◆ REQUIRED WORK:
Search the records below for "objects" and copy every line it turns up in.

◆ DATA:
□ □ □ □ □ □ □

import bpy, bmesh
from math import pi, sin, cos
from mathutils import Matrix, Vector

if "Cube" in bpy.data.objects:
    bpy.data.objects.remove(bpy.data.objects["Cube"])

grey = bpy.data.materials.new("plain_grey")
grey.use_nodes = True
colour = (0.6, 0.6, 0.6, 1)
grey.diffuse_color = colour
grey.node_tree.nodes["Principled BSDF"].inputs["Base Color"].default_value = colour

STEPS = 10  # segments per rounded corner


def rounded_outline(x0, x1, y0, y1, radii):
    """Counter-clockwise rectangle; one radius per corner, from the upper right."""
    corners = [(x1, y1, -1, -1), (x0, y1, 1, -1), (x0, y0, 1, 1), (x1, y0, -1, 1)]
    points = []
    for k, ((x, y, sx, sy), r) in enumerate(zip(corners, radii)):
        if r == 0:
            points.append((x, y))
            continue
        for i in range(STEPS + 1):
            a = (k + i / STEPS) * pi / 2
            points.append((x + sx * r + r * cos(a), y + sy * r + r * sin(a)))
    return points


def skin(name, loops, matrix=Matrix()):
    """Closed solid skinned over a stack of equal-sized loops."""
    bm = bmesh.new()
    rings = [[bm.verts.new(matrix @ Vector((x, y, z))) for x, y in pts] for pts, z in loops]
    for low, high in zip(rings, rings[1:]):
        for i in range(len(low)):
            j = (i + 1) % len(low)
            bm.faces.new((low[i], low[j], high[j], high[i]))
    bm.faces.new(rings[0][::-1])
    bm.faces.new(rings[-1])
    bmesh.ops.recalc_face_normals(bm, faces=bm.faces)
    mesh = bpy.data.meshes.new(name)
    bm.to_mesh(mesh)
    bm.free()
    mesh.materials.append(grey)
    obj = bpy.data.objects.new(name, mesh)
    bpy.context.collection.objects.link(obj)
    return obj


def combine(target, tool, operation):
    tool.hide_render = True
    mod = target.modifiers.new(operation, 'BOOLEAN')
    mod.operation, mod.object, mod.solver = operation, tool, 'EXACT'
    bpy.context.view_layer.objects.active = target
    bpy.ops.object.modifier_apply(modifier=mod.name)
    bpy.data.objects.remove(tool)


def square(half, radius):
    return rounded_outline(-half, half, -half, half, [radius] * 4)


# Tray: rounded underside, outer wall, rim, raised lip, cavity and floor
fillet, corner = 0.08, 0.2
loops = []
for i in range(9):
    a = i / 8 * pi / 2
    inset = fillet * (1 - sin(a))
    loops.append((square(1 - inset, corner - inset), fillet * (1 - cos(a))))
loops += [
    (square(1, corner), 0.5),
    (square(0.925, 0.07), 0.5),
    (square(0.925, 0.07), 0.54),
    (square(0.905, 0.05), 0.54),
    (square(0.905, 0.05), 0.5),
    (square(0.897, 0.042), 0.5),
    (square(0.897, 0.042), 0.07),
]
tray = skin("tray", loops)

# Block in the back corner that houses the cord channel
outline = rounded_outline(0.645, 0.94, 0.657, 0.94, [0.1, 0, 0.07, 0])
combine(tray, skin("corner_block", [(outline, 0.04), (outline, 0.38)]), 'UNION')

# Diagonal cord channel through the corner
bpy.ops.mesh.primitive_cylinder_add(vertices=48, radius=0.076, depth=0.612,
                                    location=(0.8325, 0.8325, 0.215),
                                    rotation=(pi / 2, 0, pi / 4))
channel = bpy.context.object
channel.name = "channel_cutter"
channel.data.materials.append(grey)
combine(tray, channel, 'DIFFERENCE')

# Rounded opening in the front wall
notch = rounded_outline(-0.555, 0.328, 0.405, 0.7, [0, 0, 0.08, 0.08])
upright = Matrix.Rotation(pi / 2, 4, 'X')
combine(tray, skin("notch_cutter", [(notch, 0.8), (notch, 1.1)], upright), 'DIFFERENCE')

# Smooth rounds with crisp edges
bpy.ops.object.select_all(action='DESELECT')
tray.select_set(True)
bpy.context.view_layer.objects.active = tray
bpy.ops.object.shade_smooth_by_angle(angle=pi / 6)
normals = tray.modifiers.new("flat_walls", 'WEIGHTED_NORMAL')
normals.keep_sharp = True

□ □ □ □ □ □ □

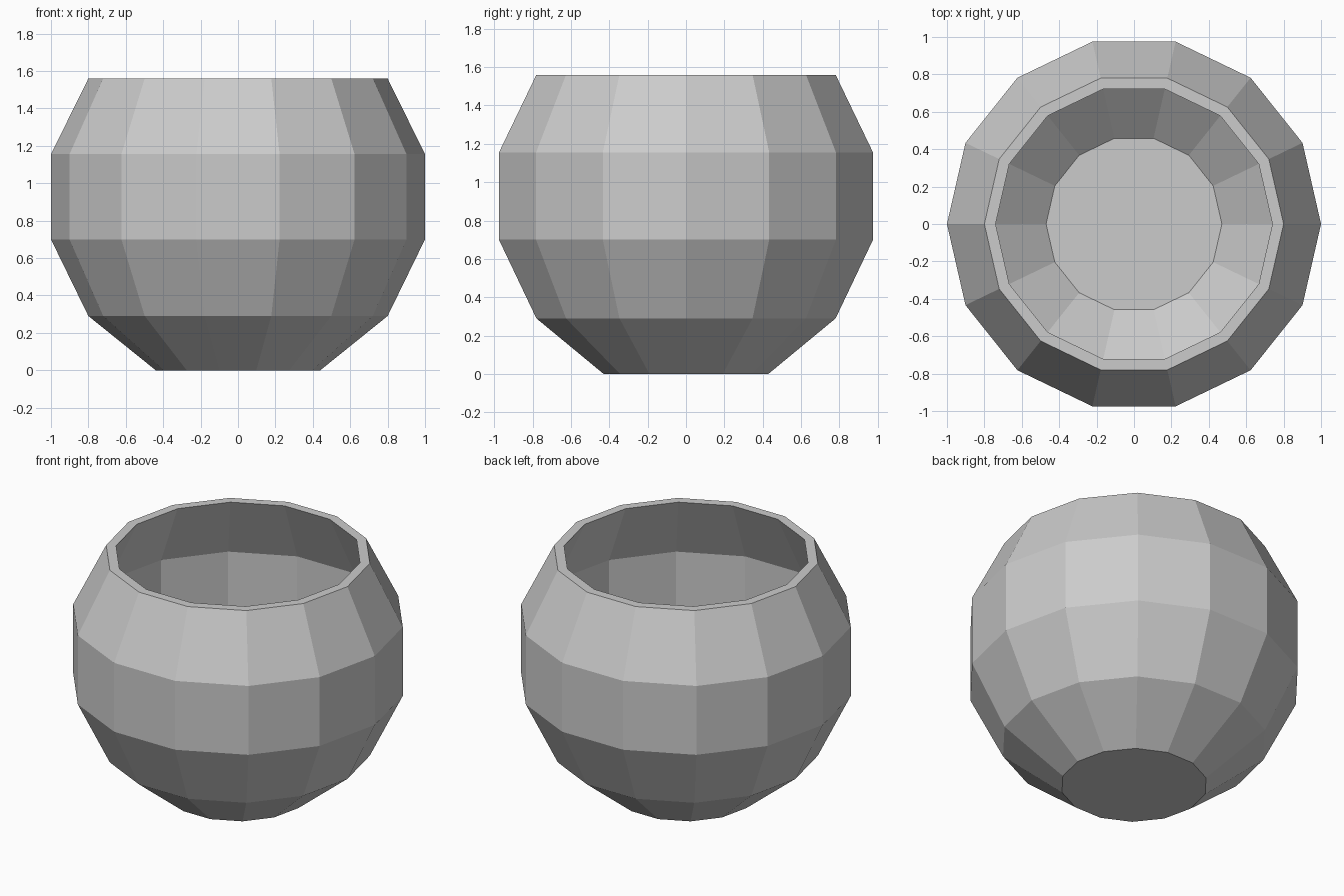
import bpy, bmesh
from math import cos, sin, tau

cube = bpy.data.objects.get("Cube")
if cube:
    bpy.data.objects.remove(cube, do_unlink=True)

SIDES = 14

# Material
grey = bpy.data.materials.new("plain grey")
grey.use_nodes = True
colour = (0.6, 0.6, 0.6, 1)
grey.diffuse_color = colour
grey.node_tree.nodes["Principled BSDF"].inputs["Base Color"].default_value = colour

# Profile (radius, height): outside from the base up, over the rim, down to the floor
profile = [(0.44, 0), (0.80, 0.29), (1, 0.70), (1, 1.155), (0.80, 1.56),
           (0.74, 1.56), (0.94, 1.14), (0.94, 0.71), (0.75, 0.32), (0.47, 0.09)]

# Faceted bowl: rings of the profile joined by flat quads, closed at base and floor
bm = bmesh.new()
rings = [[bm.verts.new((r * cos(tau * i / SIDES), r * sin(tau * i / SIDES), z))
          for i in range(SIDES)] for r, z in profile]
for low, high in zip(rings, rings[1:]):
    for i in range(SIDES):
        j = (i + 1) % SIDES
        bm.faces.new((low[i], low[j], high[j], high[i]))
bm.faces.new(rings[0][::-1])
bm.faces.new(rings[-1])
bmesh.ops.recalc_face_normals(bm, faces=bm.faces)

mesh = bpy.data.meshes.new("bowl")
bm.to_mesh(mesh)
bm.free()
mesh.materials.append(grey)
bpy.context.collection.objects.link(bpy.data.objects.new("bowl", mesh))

□ □ □ □ □ □ □

◆ ANSWER:
if "Cube" in bpy.data.objects:
    bpy.data.objects.remove(bpy.data.objects["Cube"])
    obj = bpy.data.objects.new(name, mesh)
    bpy.context.collection.objects.link(obj)
    bpy.context.view_layer.objects.active = target
    bpy.data.objects.remove(tool)
bpy.context.view_layer.objects.active = tray
cube = bpy.data.objects.get("Cube")
    bpy.data.objects.remove(cube, do_unlink=True)
bpy.context.collection.objects.link(bpy.data.objects.new("bowl", mesh))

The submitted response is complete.